  53. 53.  There is an interrelationship between mind and body.  Every individual has intrinsic worth and dignity  Every living organism possesses a Dynamic life-giving force.  Human beings have common physical and emotional needs.  Communication is the basis of social exchange.  Perceptions of reality are individualistic.  Self-concepts are influence by social interchanges.  Self-awareness influence one understands of other persons.
  54. 54.  Ideation; feelings, moods, and actions constitute behavior.  All behaviors is never static.  All behavior is meaningful and purposeful.  Emotional equilibrium (homeostasis) may alter with internal and external changes and demands.  Stress and strain maybe produced by both internal and external changes and demand.  Coping with stress and strain is an individualistic ability.  Illness can be a learning experience.
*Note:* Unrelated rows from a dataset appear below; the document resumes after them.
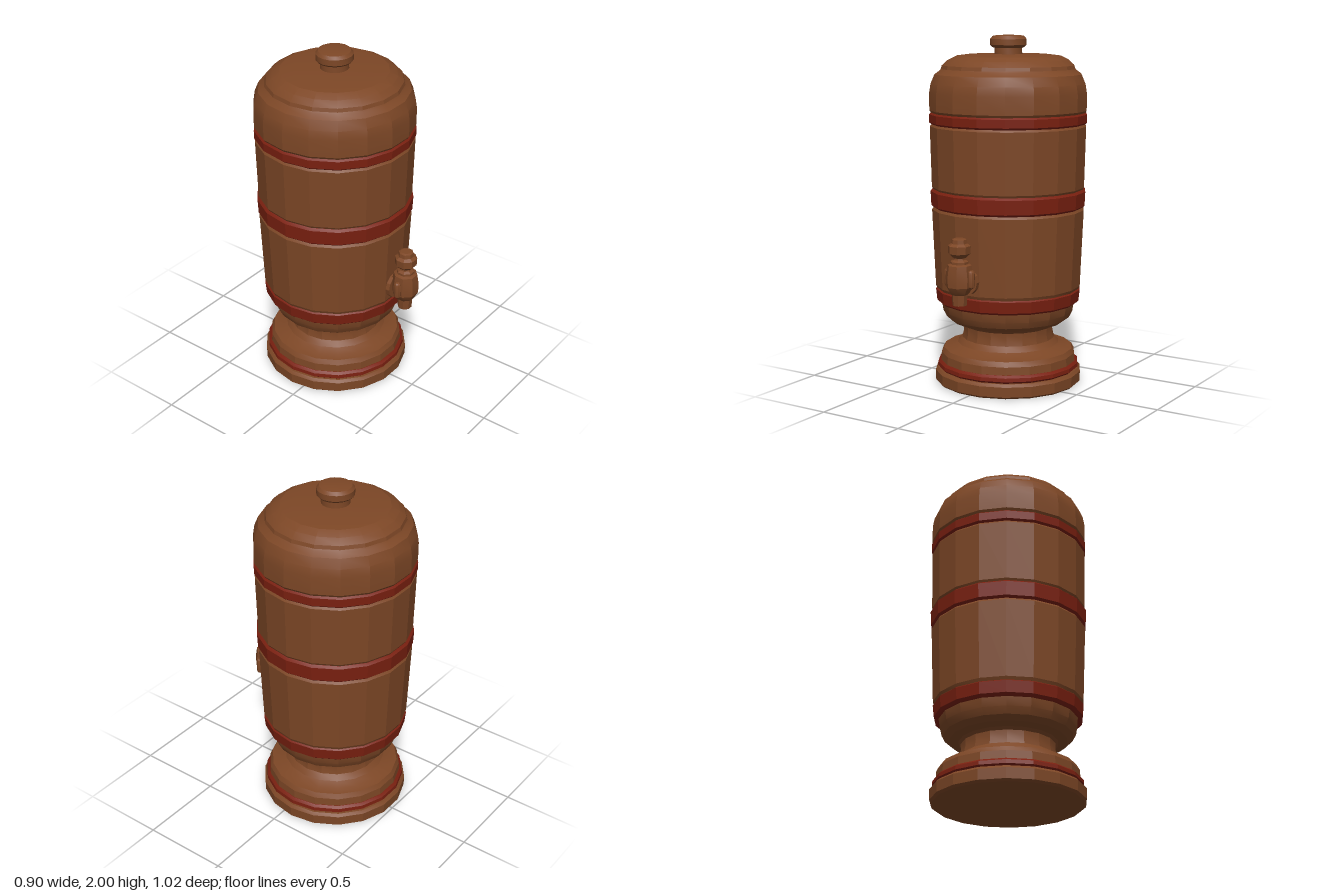
import * as THREE from 'three';
import { toCreasedNormals } from 'three/addons/utils/BufferGeometryUtils.js';

const clay = new THREE.MeshStandardMaterial({ color: 0x7d4726 });
clay.name = 'clay brown';
const red = new THREE.MeshStandardMaterial({ color: 0x7a2010 });
red.name = 'band red';

// Faceted turned part from [radius, height] pairs, listed bottom to top
function turned(name, profile, material, sides = 18, crease = 0.33) {
  const points = profile.map(([r, y]) => new THREE.Vector2(r, y));
  const lathe = new THREE.LatheGeometry(points, sides, Math.PI / sides);
  const mesh = new THREE.Mesh(toCreasedNormals(lathe, crease), material);
  mesh.name = name;
  return mesh;
}

// Red hoop with small bevels
function band(name, y0, y1, r0, r1) {
  const b = 0.012, d = 0.014;
  return turned(name, [
    [r0 - 0.05, y0], [r0 - d, y0], [r0, y0 + b], [r1, y1 - b], [r1 - d, y1], [r1 - 0.05, y1],
  ], red);
}

function createTap() {
  const tap = new THREE.Group();
  tap.name = 'tap';
  tap.position.z = 0.43;

  tap.add(turned('tapBody', [
    [0, 0.54], [0.04, 0.54], [0.044, 0.6], [0.055, 0.61], [0.075, 0.645],
    [0.078, 0.7], [0.068, 0.765], [0.05, 0.772], [0.05, 0.785], [0.034, 0.795],
    [0.03, 0.815], [0, 0.815],
  ], clay, 8));
  tap.add(turned('tapHandle', [
    [0, 0.8], [0.035, 0.805], [0.062, 0.83], [0.064, 0.872], [0.045, 0.885],
    [0.042, 0.907], [0.03, 0.912], [0, 0.912],
  ], clay, 8));

  // Side lugs
  for (const side of [-1, 1]) {
    const lug = new THREE.Mesh(toCreasedNormals(new THREE.CapsuleGeometry(0.02, 0.065, 3, 8), 0.3), clay);
    lug.name = side > 0 ? 'leftLug' : 'rightLug';
    lug.position.set(side * 0.077, 0.69, 0);
    tap.add(lug);
  }

  // Pipe and flange entering the vessel
  for (const [name, r, len, y, z] of [['pipe', 0.04, 0.1, 0.69, -0.06], ['flange', 0.075, 0.03, 0.66, -0.073]]) {
    const part = new THREE.Mesh(toCreasedNormals(new THREE.CylinderGeometry(r, r, len, 12), 0.3), clay);
    part.name = name;
    part.rotation.x = Math.PI / 2;
    part.position.set(0, y, z);
    tap.add(part);
  }
  return tap;
}

export function createModel() {
  const model = new THREE.Group();
  model.name = 'waterFilter';
  const vessel = new THREE.Group();
  vessel.name = 'vessel';
  vessel.position.z = -0.07;
  model.add(vessel, createTap());

  // Foot
  vessel.add(turned('plinth', [
    [0, 0], [0.41, 0], [0.424, 0.012], [0.426, 0.07], [0.412, 0.085], [0.3, 0.085],
  ], clay));
  vessel.add(band('footBand', 0.085, 0.13, 0.412, 0.41));
  vessel.add(turned('foot', [
    [0.36, 0.125], [0.393, 0.13], [0.39, 0.175], [0.375, 0.202], [0.335, 0.21],
    [0.295, 0.232], [0.268, 0.262], [0.26, 0.3], [0.262, 0.335], [0.275, 0.35],
    [0.325, 0.362], [0.358, 0.387], [0.378, 0.425], [0.386, 0.475], [0.36, 0.482],
  ], clay));

  // Vessel wall between the hoops
  vessel.add(band('lowerBand', 0.475, 0.563, 0.413, 0.42));
  vessel.add(turned('lowerWall', [
    [0.38, 0.555], [0.412, 0.558], [0.42, 0.575], [0.439, 1.015], [0.428, 1.03], [0.38, 1.03],
  ], clay));
  vessel.add(band('middleBand', 1.028, 1.133, 0.443, 0.447));
  vessel.add(turned('upperWall', [
    [0.39, 1.13], [0.43, 1.13], [0.439, 1.145], [0.448, 1.49], [0.438, 1.503], [0.39, 1.503],
  ], clay));
  vessel.add(band('upperBand', 1.5, 1.57, 0.451, 0.452));

  // Domed lid and its knob
  vessel.add(turned('lid', [
    [0.39, 1.565], [0.44, 1.565], [0.45, 1.58], [0.45, 1.68], [0.442, 1.73],
    [0.42, 1.782], [0.392, 1.803], [0.384, 1.812], [0.378, 1.832], [0.345, 1.862],
    [0.3, 1.884], [0.23, 1.893], [0, 1.895],
  ], clay));
  vessel.add(turned('knob', [
    [0.08, 1.885], [0.078, 1.928], [0.095, 1.935], [0.104, 1.945], [0.104, 1.978],
    [0.09, 1.995], [0.065, 2], [0, 2],
  ], clay, 18, 0.6));

  return model;
}
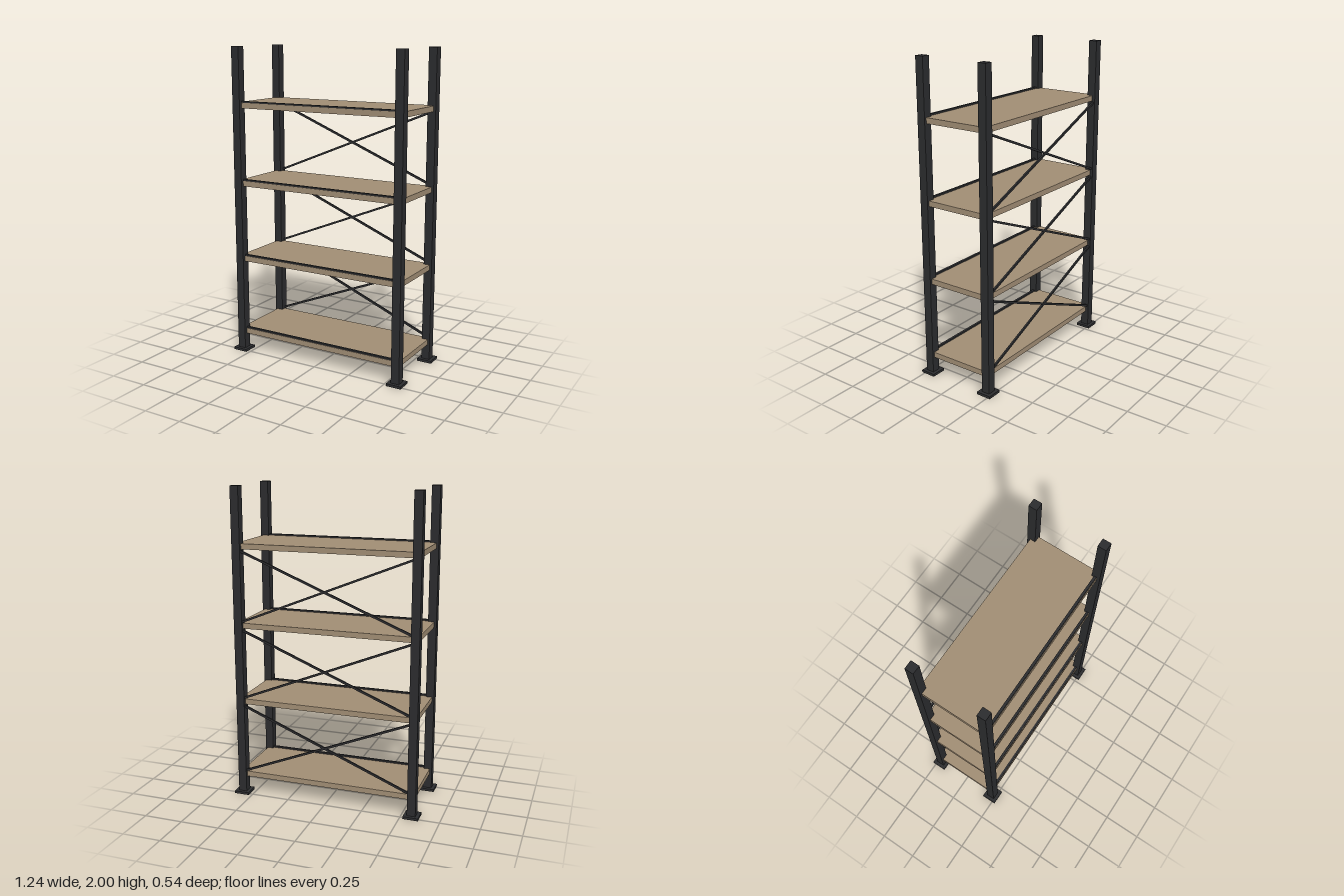
import * as THREE from 'three';

export function createModel() {
  const model = new THREE.Group();
  const metal = new THREE.MeshStandardMaterial({ color: 0x2b2c2e });
  metal.name = 'dark metal';
  const wood = new THREE.MeshStandardMaterial({ color: 0xa08d74 });
  wood.name = 'tan board';

  const POST_X = 0.57, POST_Z = 0.222, HEIGHT = 2;
  const SHELF_TOPS = [0.15, 0.65, 1.15, 1.65], THICK = 0.035;

  function box(name, material, w, h, d, x, y, z) {
    const mesh = new THREE.Mesh(new THREE.BoxGeometry(w, h, d), material);
    mesh.name = name;
    mesh.position.set(x, y, z);
    model.add(mesh);
    return mesh;
  }

  // Four corner posts, each on a square foot plate
  for (const sx of [-1, 1]) {
    for (const sz of [-1, 1]) {
      const corner = `${sz > 0 ? 'front' : 'back'}${sx > 0 ? 'Left' : 'Right'}`;
      box(`${corner}Post`, metal, 0.054, HEIGHT, 0.054, sx * POST_X, HEIGHT / 2, sz * POST_Z);
      box(`${corner}Foot`, metal, 0.098, 0.016, 0.098, sx * POST_X, 0.008, sz * POST_Z);
    }
  }

  SHELF_TOPS.forEach((top, i) => {
    // Board with a low retaining lip along its front edge
    box(`shelf${i + 1}`, wood, 1.166, THICK, 0.458, 0, top - THICK / 2, 0);
    box(`shelfLip${i + 1}`, metal, 2 * POST_X, 0.01, 0.016, 0, top + 0.005, 0.218);

    // Crossed braces between this shelf and the next, at the back
    if (i === SHELF_TOPS.length - 1) return;
    const rise = SHELF_TOPS[i + 1] - THICK - top;
    const run = 2 * POST_X;
    for (const side of [-1, 1]) {
      const brace = box(`backBrace${i + 1}${side > 0 ? 'Up' : 'Down'}`, metal,
        Math.hypot(run, rise), 0.013, 0.012, 0, top + rise / 2, -0.235);
      brace.rotation.z = side * Math.atan2(rise, run);
    }
  });

  return model;
}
  55. 55.  Interests and aptitudes represent growth potentialities.  Human growth and personality development represent the result of a complex process.  Knowledge of personality development structure provides a framework for studying behavior.  Individual concepts of specific illness may be of cultural social or familiar origin.  Changes which alter or threaten the capacity functioning of the human body evoke physical and emotional reaction.
  56. 56. Basic Psychiatric Concepts and Principles in Nursing General Principles of Psychiatric Nursing:
  57. 57.  Patients need to be accepted exactly as they are.  Nurses can use self-understanding as a therapeutic tool.  Consistency can be used effectively to contribute to patient’s security.  Patient’s need to be allowed to expression of negative emotions.  Reassurance must be given subtly and in a manner acceptable to the patient.  An intellectual, rational approach to patient’s problem with him is useless.  Anything that produces or increases patient’s anxiety is not good for the patient.  Patient’s behavior should not be interpreted to them.  Discussion of personal relationship and personal values should be initiated only by the patient.
  58. 58.  An explanation of routine procedures should always be given on the patient’s level of understanding.  Verbal and physical force should be avoided if humanly possible.  The observation of mentally ill patients should be directed towards analysis of why the patient’s behaves as he does.  Reasonable objectively towards the patient’s behavior should contribute to the effective use of interpersonal relationships as a therapeutic atmosphere.  Intimate relationship with the patient is not conductive to a therapeutic atmosphere.  Nursing should center on the patient as a person not on the control of symptoms.  Many procedures may require modification in method to meet the needs of patient with behavior problems, but basic principles are not altered.  The social structure of the institution and the ward unit should be organized to promote social participation on the part of the patient.
  59. 59. The End